An environmental group sought to spread awareness on four species of pigs endemic to the Philippines considered threatened, following the arrival of the Year of the Pig.
The Biodiversity Conservation Society of the Philippines posted an infographic on Facebook that tells the state of the Palawan bearded pig, the Mindoro warty pig, the Visayan warty pig and the Philippine warty pig, according to the International Union for Conservation of Nature.
Gong Xi Fa Cai! Kung Hei Fat Choi!This Year of the Pig, send some good fortune to our endemic wild pigs! Yes, we…
It introduced the four wild pigs that have dwindling populations caused by deforestation and hunting.
“Their populations have been dwindling due to deforestation and hunting pressure, and they need more protection. Genuine wealth and prosperity can only be possible if our natural wealth gets to prosper as well. Happy Year of the Pig!” the group said.
Last January, the common tawilis or freshwater sardine was reported endangered based on the 2017 assessment of the IUCN.
The organization cited over-fishing and pollution as the main reasons for the rapid decline of its population.
The IUCN classifies species at risk of global extinction into nine categories: Not Evaluated, Data Deficient, Least Concern, Near Threatened, Vulnerable, Endangered, Critically Endangered, and Extinct in the Wild and Extinct.
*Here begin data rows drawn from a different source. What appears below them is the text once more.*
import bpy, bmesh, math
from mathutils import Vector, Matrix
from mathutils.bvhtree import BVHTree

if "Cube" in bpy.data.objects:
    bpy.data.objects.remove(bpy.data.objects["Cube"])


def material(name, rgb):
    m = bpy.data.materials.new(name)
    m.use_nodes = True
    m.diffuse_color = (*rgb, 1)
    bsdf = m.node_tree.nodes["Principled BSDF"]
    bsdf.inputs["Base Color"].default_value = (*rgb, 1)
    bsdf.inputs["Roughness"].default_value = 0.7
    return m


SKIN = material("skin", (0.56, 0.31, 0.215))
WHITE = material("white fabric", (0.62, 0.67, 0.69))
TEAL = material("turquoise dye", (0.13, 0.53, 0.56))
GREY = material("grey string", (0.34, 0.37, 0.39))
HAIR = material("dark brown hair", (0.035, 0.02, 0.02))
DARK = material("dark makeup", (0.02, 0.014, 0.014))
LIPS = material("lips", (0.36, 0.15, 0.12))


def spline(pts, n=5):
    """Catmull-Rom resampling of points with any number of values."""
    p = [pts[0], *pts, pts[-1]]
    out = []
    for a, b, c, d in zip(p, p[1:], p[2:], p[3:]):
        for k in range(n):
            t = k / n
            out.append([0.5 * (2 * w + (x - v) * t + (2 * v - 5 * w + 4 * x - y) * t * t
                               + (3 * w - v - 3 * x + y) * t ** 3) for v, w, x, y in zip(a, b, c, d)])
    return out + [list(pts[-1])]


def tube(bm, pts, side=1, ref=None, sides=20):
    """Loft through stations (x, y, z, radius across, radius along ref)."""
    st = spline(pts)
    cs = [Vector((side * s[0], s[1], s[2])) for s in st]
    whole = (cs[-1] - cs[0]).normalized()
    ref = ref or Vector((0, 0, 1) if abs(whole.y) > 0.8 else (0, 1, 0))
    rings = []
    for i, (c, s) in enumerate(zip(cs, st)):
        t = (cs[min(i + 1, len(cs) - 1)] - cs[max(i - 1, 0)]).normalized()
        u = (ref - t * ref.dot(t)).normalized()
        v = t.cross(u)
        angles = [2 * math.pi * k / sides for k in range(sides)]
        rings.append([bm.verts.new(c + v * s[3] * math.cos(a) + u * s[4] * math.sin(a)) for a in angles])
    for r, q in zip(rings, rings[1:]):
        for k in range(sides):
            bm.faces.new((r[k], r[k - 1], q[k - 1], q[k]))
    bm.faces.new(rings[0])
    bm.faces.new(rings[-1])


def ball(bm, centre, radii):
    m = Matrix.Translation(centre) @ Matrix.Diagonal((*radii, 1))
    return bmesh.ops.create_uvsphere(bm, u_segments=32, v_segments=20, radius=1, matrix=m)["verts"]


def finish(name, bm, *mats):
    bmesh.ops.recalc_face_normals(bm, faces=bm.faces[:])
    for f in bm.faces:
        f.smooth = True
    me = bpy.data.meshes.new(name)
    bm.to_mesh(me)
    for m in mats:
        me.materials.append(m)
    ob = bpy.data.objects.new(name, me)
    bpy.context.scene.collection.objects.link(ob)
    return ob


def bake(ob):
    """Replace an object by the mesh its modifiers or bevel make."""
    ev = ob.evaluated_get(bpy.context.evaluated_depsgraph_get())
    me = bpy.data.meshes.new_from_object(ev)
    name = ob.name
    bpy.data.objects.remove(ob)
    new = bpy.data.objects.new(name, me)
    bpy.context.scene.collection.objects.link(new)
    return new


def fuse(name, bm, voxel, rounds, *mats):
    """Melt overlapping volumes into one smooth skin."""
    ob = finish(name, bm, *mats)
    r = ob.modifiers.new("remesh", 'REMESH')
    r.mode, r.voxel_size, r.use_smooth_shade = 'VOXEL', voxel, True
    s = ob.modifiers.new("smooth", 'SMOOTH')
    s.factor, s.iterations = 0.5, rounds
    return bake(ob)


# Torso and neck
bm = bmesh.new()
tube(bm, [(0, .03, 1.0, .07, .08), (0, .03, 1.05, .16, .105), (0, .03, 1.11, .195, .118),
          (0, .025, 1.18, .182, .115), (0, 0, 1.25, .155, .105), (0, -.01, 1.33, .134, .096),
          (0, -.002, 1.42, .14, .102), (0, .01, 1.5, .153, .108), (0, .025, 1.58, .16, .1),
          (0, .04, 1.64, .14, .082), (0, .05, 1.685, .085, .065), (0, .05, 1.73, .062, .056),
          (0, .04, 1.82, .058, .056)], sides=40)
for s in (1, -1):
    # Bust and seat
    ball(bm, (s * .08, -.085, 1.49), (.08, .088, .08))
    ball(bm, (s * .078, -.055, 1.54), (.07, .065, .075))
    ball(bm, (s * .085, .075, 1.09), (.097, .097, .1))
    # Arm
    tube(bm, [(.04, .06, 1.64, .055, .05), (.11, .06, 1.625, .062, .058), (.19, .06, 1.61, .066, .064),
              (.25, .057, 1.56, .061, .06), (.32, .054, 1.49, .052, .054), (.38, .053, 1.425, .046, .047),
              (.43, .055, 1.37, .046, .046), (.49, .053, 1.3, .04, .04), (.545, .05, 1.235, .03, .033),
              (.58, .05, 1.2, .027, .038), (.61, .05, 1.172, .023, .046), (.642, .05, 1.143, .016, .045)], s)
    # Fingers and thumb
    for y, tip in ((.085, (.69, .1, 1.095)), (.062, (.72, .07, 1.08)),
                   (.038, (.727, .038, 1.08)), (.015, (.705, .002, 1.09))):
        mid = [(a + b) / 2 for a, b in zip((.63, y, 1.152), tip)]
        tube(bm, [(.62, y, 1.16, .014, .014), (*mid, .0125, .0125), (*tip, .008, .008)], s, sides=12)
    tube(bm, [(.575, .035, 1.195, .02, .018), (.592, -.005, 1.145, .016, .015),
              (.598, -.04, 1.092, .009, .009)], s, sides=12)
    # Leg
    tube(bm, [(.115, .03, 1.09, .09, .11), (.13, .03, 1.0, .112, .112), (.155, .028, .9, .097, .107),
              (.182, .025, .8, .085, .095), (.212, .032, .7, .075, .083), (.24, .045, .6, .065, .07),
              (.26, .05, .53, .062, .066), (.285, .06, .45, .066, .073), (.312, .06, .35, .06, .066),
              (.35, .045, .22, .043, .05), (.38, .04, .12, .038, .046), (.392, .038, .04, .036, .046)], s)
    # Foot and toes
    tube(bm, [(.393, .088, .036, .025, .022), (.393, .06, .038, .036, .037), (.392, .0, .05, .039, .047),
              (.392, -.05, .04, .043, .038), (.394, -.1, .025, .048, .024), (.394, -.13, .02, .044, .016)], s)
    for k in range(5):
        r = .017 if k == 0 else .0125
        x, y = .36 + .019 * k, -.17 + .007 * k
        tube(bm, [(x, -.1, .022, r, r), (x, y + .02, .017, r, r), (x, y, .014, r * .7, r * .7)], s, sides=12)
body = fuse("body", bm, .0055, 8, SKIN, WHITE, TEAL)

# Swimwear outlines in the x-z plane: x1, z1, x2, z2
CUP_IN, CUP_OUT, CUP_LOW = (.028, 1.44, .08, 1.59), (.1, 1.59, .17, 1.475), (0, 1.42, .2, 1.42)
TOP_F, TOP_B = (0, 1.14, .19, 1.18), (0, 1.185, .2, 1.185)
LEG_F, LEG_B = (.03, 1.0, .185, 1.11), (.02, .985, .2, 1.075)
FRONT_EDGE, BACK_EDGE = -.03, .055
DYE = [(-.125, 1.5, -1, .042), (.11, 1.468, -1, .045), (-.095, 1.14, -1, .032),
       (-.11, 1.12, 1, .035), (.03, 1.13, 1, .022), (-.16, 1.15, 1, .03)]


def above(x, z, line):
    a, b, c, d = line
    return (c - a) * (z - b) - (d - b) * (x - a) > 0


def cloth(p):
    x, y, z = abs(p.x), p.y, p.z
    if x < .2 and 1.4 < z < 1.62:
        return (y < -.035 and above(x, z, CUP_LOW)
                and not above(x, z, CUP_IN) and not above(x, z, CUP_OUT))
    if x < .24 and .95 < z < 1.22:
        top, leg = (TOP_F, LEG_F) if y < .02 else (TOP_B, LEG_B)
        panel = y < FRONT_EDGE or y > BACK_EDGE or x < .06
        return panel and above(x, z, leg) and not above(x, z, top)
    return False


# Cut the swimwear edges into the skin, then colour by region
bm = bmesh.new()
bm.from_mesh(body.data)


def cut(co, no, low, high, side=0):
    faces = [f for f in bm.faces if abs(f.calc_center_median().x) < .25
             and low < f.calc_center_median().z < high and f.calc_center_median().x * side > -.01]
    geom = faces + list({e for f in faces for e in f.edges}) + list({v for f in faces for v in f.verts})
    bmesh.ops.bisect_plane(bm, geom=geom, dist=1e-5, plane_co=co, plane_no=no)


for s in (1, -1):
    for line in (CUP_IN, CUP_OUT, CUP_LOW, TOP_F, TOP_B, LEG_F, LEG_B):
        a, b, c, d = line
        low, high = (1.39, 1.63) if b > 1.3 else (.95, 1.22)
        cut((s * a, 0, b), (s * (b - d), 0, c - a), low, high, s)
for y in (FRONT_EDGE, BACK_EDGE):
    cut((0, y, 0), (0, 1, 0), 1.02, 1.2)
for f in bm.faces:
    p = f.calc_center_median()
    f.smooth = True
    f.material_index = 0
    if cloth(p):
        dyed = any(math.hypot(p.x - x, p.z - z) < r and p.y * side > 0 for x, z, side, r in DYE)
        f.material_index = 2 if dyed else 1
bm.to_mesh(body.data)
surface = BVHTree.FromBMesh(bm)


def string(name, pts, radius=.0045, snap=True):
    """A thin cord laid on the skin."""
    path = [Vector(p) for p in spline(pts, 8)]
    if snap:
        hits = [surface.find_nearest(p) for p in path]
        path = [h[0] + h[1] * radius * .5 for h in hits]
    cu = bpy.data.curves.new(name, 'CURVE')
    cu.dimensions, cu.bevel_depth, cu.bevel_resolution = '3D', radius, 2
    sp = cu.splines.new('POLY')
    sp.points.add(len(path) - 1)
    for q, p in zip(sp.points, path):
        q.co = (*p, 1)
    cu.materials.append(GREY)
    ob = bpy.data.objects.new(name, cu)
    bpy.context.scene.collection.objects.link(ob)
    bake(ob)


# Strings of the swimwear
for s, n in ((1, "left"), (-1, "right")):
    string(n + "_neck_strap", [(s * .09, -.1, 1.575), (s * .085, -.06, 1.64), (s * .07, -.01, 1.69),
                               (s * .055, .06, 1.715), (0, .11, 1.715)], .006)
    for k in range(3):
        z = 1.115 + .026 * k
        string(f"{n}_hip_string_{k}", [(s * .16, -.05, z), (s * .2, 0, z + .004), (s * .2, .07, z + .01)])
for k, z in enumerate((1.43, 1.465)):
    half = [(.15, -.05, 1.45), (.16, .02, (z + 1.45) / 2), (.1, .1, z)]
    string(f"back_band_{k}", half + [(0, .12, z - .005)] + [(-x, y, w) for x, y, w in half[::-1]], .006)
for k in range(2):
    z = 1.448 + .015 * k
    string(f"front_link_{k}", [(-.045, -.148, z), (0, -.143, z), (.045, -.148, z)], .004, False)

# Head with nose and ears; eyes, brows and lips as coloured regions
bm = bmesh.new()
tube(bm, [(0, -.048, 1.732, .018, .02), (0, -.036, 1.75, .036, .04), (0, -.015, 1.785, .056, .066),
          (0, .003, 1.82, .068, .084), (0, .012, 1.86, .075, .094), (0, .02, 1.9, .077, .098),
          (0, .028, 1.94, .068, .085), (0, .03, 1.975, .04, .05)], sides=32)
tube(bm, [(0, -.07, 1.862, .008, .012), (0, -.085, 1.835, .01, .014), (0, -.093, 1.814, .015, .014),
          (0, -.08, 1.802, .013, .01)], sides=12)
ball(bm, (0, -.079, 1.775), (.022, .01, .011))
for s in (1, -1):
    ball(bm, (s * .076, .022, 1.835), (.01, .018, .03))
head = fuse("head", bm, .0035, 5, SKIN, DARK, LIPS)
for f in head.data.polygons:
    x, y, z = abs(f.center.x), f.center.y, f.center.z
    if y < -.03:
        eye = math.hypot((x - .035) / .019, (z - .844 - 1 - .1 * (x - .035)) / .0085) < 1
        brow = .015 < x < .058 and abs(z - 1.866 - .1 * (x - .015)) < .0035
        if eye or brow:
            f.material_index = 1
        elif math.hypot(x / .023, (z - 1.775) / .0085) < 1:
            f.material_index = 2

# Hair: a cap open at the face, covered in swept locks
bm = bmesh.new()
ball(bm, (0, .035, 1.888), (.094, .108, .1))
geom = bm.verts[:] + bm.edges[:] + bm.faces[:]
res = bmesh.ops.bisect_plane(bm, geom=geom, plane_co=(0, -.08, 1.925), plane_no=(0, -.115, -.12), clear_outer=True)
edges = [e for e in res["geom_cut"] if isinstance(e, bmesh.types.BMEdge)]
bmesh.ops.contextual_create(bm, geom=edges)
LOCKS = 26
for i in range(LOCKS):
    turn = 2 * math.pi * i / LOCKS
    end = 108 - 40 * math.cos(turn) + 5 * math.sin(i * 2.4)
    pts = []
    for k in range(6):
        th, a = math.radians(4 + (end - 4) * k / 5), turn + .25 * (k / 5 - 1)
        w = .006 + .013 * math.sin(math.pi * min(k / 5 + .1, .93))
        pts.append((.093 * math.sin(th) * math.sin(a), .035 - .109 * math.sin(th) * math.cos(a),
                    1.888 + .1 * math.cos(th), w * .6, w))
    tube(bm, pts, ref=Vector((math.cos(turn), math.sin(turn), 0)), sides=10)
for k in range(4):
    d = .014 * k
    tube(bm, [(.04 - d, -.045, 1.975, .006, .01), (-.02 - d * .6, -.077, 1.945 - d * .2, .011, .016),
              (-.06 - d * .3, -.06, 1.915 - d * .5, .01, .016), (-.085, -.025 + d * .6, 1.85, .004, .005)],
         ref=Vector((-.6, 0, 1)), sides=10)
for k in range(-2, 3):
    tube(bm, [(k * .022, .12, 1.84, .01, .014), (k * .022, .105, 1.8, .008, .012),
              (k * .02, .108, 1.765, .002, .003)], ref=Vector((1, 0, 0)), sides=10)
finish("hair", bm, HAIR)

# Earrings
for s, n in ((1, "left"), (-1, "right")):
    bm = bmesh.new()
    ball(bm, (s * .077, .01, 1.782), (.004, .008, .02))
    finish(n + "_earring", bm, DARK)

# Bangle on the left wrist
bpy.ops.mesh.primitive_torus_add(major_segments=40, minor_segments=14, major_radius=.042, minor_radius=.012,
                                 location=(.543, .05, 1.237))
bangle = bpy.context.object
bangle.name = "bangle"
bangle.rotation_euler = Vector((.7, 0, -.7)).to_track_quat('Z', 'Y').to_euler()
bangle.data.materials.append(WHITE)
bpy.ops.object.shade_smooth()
“Near threatened” describes species that are likely to be threatened in the future while “vulnerable” describes species considered to be facing a high risk of being extinct in the wild.
“Critically endangered” describes species that are at extremely high risk of being extinct in the wild.
The CNN Philippines Life recently reported at least 44 endemic or resident species of floral and fauna in the country that are assessed as at risk of being wiped out.
Palawan bearded pig
The Palawan bearded pig or sus ahoenobarbus is commonly found in the forests of Palawan, specifically within Mantalingahan, Victoria/Anepahan and Pagdanan Mountain Ranges.
The main threats seen are residential and commercial development, hunting, wood harvesting, agriculture and aquaculture, based on the assessment on June 11, 2016.
Oliver’s warty pig
The Oliver’s warty pig or sus oliveri is endemic to Mindoro’s forests and savannah grasslands.
The main threats seen for its decline in population are hunting and destruction of its forest habitats, based on the assessment on November 1, 2015.
Visayan warty pig
The Visayan warty pig or sus cebifrons is mostly found within the islands of West Visayas. Its population is now fragmented in the provinces of Negros and Panay. IUCN is not certain if there are a few left in Masbate.
The main threats are illegal logging, agricultural expansion, residential and commercial development and hunting, based on the assessment on June 11, 2016.
Philippine warty pig
The Philippine warty pig or sus philippensis is common at the Balbalasang National Park in Kalinga.
The remaining populations of these pigs are widely fragmented, the IUCN said, and may even be extinct in some provinces.
Widespread commercial logging and agricultural expansion are seen as the main threats based on the assessment on June 11, 2016.